"If Americans pull out all of their troops without a plan, the civil war of the 1990s would repeat itself," Naeem Lalai, an outspoken lawmaker from volatile Kandahar province told Reuters on Wednesday.
Mark Jacobson, a former NATO adviser to then-U.S. commander in Afghanistan, Gen, David Petraeus, said numbers under 6,000 troops would make it impossible to conduct any kind of mission in the country.
But Jacobson says the numbers being floated are also a shot across Karzai's bow.
"Karzai's people have said the U.S. needs Afghanistan more than Afghanistan needs U.S. troops and the administration is less than pleased with that," Jacobson said.
U.S. defense officials are playing a wait-and-see game on what the Karzai visit will produce.
A Republican member of the Senate Armed Service Committee, Lindsay Graham of South Carolina, said on Sunday that he would like to see a much larger enduring U.S. troop presence in Afghanistan.
Graham's comments represent what the opposite side of the spectrum, generally embraced by Republicans.
"I think somewhere in the 15,000 to 20,000 range, depends on what the military commanders say," Graham told CNN's Candy Crowley on State of the Union
But Jacobson says we the numbers could also depend on how the Afghan government is perceived by the Afghan people. If the government seems to be providing basic services and has the support of the people, a reduced U.S. troop number could be appropriate.
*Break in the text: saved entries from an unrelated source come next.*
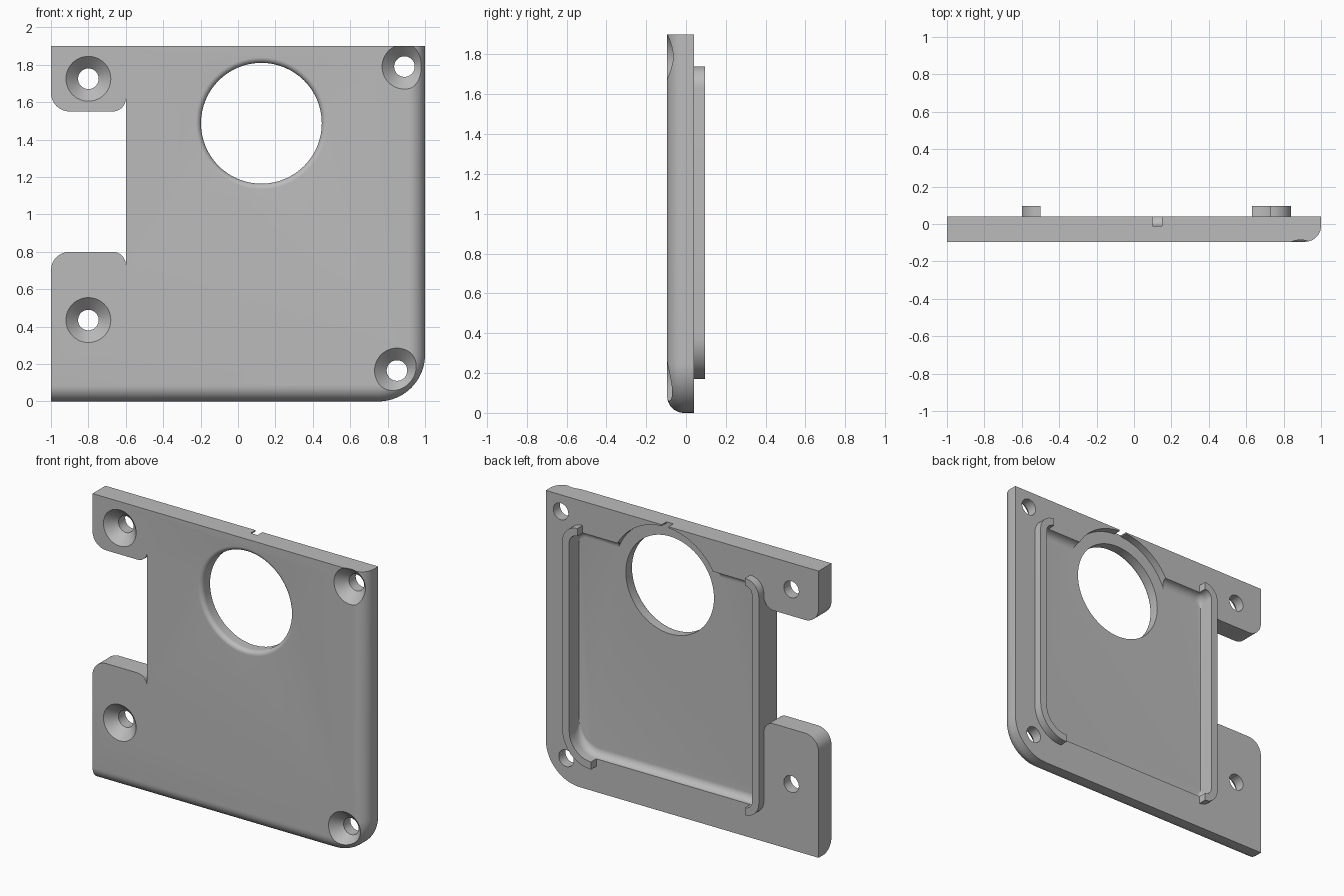
import bpy, bmesh
from math import sin, cos, pi, radians

if "Cube" in bpy.data.objects:
    bpy.data.objects.remove(bpy.data.objects["Cube"])

FRONT, FLOOR, BACK, LIP = -0.095, -0.01, 0.04, 0.095

grey = bpy.data.materials.new("plain_grey")
grey.use_nodes = True
grey.diffuse_color = (0.5, 0.5, 0.5, 1)
grey.node_tree.nodes["Principled BSDF"].inputs["Base Color"].default_value = (0.5, 0.5, 0.5, 1)


def arc(x, z, r, a0, a1, n=12):
    """Points (x, z) on an arc, angles in degrees."""
    return [(x + r * cos(radians(a0 + (a1 - a0) * i / n)),
             z + r * sin(radians(a0 + (a1 - a0) * i / n))) for i in range(n + 1)]


def circle(x, z, r, n=64):
    return arc(x, z, r, 0, 360, n)[:-1]


def loft(name, rings):
    """Closed solid through (y, outline) rings of equal point count."""
    bm = bmesh.new()
    rows = [[bm.verts.new((x, y, z)) for x, z in pts] for y, pts in rings]
    n = len(rows[0])
    for a, b in zip(rows, rows[1:]):
        for i in range(n):
            j = (i + 1) % n
            bm.faces.new((a[i], a[j], b[j], b[i]))
    bm.faces.new(rows[0][::-1])
    bm.faces.new(rows[-1])
    bmesh.ops.recalc_face_normals(bm, faces=bm.faces)
    mesh = bpy.data.meshes.new(name)
    bm.to_mesh(mesh)
    bm.free()
    mesh.materials.append(grey)
    ob = bpy.data.objects.new(name, mesh)
    bpy.context.collection.objects.link(ob)
    return ob


def activate(ob):
    bpy.ops.object.select_all(action='DESELECT')
    ob.select_set(True)
    bpy.context.view_layer.objects.active = ob


def cut(target, cutter):
    cutter.hide_render = True
    mod = target.modifiers.new("cut", 'BOOLEAN')
    mod.operation, mod.solver, mod.object = 'DIFFERENCE', 'EXACT', cutter
    activate(target)
    bpy.ops.object.modifier_apply(modifier=mod.name)
    bpy.data.objects.remove(cutter)


# Plate outline; e pulls in the bottom and right edges for the front rounding
def plate_outline(e):
    return ([(-1, e)] + arc(0.75, 0.25, 0.25 - e, -90, 0, 20)
            + [(1 - e, 1.9), (-1, 1.9)]
            + arc(-0.9, 1.65, 0.1, 180, 270) + arc(-0.67, 1.62, 0.07, 270, 360)
            + arc(-0.67, 0.73, 0.07, 0, 90) + arc(-0.9, 0.7, 0.1, 90, 180))


R = 0.085
steps = [i / 10 * pi / 2 for i in range(11)]
plate = loft("cover_plate",
             [(FRONT + R * (1 - cos(t)), plate_outline(R * (1 - sin(t)))) for t in steps]
             + [(BACK, plate_outline(0))])


# Shallow back pocket with rounded top and bottom floor edges
def pocket_outline(e):
    return (arc(0.63, 0.38 + e, 0.16, -90, 0) + arc(0.73, 1.63 - e, 0.06, 0, 90)
            + arc(-0.5, 1.64 - e, 0.05, 90, 180) + arc(-0.5, 0.27 + e, 0.05, 180, 270))


D = BACK - FLOOR
cut(plate, loft("pocket_cutter",
                [(BACK + 0.05, pocket_outline(0))]
                + [(BACK - D * sin(t), pocket_outline(D * (1 - cos(t)))) for t in steps]))

# Round clearance and the small slot above the window
HX, HZ, HR, F = 0.125, 1.487, 0.323, 0.03
cut(plate, loft("clearance_cutter",
                [(y, circle(HX, HZ, 0.405)) for y in (FLOOR, BACK + 0.05)]))
slot = [(0.1, 1.8), (0.15, 1.8), (0.15, 2), (0.1, 2)]
cut(plate, loft("slot_cutter", [(y, slot) for y in (FLOOR, BACK + 0.05)]))

# Round window with a softened front rim
cut(plate, loft("window_cutter",
                [(FRONT - 0.03, circle(HX, HZ, HR + F))]
                + [(FRONT + F * (1 - cos(t)), circle(HX, HZ, HR + F * (1 - sin(t)))) for t in steps]
                + [(BACK, circle(HX, HZ, HR))]))

# Countersunk screw holes
for x, z in ((-0.8, 1.725), (-0.8, 0.435), (0.89, 1.79), (0.85, 0.165)):
    profile = ((0.14, FRONT - 0.02), (0.055, FRONT + 0.065), (0.055, BACK + 0.05))
    cut(plate, loft("screw_cutter", [(y, circle(x, z, r, 48)) for r, y in profile]))


# Raised lips beside the pocket, with ends curling inward
def lip_outline(side, x, bottom_r, top_r, w=0.05):
    def edge(d):
        low = arc(0, 0, bottom_r - d, -90, 0)
        high = arc(0, 0, top_r - d, 0, 90)
        return ([(x + side * (px - bottom_r), 0.17 + bottom_r + pz) for px, pz in low]
                + [(x + side * (px - top_r), 1.74 - top_r + pz) for px, pz in high])
    return edge(0) + edge(w)[::-1]


lips = [loft(name, [(y, lip_outline(*args)) for y in (BACK - 0.01, LIP)])
        for name, args in (("left_lip", (1, 0.84, 0.21, 0.11)),
                           ("right_lip", (-1, -0.6, 0.1, 0.1)))]

for ob in [plate] + lips:
    activate(ob)
    bpy.ops.object.shade_smooth_by_angle(angle=radians(30))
Combined with a competent Afghan security force, there could be little reason to keep troops other than a U.S. counterterrorism force inside the country, according to Jacobson.